■ **What is being asked**
Search the data below for the string "rise". Extract every line that contains it.

---- Available data

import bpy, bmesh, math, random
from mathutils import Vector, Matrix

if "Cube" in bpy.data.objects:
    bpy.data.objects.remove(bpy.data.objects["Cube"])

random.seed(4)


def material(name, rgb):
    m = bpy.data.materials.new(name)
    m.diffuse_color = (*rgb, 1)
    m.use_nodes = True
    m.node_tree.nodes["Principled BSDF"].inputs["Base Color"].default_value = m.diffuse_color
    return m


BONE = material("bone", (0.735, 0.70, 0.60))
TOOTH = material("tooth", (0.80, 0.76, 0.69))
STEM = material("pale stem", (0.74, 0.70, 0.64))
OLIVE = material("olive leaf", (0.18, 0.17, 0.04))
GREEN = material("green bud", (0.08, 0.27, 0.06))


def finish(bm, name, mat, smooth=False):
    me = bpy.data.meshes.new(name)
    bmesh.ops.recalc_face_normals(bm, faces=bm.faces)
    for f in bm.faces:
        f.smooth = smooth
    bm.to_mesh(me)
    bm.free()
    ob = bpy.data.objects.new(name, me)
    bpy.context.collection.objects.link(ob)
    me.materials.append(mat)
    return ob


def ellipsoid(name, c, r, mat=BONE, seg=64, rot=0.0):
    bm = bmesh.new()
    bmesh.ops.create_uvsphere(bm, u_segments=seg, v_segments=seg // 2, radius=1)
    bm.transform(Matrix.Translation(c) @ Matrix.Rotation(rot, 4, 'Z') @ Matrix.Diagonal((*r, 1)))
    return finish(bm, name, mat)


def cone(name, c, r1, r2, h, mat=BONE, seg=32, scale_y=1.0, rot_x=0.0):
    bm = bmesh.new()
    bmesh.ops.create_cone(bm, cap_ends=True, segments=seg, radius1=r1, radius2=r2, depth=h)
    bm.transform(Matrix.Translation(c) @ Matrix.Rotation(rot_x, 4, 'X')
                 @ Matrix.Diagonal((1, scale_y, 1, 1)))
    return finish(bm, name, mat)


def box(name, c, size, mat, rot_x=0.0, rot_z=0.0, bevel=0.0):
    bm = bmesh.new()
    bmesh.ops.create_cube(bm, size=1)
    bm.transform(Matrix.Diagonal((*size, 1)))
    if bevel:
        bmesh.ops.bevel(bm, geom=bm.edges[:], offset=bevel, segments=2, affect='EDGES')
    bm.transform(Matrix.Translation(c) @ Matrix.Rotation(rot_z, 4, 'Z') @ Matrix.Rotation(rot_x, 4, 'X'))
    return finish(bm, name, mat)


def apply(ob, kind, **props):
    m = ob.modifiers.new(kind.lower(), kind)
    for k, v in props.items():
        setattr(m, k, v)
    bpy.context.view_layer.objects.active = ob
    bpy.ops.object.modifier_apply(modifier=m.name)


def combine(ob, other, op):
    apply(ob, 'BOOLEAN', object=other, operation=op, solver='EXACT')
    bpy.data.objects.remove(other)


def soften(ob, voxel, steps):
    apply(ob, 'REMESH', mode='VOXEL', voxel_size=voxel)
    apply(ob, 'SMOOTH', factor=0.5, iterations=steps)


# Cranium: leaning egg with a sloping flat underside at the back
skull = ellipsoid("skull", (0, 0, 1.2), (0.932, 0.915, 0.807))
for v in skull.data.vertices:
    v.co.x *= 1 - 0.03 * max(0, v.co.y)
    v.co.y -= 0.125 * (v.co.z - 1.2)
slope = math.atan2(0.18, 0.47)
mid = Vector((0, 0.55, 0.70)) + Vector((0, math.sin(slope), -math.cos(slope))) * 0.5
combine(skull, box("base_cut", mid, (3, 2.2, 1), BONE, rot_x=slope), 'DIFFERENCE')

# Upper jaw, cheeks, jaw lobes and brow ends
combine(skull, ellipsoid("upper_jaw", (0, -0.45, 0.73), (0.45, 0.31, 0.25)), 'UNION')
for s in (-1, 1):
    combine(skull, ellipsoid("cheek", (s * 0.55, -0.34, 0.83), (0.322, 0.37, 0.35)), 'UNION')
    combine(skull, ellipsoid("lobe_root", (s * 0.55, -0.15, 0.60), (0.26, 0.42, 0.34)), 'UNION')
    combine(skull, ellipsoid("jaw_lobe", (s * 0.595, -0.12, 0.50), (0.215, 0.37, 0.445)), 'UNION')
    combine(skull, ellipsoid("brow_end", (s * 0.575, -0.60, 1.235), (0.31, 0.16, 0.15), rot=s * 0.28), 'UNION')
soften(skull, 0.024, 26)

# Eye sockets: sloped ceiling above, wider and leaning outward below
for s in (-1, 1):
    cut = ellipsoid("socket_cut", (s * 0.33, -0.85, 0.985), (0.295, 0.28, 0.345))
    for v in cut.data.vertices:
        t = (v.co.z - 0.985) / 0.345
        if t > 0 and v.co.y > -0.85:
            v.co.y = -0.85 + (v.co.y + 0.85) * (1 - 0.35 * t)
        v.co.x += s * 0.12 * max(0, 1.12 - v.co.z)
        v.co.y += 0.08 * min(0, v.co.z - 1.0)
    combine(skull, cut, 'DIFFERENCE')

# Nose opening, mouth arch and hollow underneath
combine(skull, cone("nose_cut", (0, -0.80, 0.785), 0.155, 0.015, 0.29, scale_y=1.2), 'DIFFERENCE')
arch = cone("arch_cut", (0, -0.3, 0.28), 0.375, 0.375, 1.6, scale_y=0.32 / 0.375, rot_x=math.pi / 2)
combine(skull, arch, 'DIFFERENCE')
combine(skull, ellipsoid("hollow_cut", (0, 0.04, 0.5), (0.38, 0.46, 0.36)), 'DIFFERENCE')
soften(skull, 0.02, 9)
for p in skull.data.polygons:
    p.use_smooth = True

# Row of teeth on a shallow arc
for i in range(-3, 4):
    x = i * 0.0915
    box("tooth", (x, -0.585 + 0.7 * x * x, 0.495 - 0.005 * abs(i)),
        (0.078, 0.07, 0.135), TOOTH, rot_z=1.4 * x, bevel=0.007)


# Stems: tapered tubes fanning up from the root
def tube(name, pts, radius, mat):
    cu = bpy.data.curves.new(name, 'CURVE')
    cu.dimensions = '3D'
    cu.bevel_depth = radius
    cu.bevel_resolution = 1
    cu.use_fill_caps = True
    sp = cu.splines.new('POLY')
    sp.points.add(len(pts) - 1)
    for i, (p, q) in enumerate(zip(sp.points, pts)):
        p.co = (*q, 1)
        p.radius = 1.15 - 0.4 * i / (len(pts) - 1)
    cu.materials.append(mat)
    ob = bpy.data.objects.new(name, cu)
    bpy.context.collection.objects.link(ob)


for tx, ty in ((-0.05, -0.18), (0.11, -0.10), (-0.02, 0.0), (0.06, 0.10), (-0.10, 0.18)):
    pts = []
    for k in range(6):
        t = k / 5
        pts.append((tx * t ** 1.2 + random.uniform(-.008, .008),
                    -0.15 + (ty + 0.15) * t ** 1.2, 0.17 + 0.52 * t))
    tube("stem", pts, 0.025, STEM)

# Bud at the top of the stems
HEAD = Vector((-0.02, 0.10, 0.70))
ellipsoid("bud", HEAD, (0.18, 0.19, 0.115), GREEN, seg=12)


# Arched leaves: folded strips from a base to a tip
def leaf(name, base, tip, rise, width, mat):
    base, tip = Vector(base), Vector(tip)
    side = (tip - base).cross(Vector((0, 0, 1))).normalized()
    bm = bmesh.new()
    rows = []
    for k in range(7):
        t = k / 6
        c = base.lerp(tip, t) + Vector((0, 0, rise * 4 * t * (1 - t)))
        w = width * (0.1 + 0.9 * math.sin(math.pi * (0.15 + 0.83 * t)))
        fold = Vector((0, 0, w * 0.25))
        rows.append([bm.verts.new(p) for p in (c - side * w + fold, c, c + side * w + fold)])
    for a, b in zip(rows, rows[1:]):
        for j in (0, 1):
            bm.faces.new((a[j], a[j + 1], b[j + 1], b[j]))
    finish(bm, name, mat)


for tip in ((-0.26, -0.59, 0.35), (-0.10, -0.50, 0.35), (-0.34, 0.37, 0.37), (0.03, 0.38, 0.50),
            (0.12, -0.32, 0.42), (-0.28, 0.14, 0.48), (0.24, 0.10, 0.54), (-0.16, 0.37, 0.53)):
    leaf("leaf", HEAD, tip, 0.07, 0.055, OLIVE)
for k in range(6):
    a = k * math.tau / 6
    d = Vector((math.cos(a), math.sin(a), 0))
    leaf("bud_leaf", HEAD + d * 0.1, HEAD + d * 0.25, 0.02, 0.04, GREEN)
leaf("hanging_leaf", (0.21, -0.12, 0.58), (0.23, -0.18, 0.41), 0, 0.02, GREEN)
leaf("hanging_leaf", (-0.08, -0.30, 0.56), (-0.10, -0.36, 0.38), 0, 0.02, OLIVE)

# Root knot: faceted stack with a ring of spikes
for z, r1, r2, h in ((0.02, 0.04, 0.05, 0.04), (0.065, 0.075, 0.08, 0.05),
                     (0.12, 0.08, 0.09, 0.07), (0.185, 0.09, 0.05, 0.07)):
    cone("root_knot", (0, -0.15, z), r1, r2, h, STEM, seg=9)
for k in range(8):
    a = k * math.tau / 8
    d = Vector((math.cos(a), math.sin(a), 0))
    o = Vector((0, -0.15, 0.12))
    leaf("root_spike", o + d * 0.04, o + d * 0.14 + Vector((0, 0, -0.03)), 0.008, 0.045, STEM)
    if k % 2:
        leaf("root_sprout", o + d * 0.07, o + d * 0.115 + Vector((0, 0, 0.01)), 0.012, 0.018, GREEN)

--------

■ **Solution below**
def leaf(name, base, tip, rise, width, mat):
        c = base.lerp(tip, t) + Vector((0, 0, rise * 4 * t * (1 - t)))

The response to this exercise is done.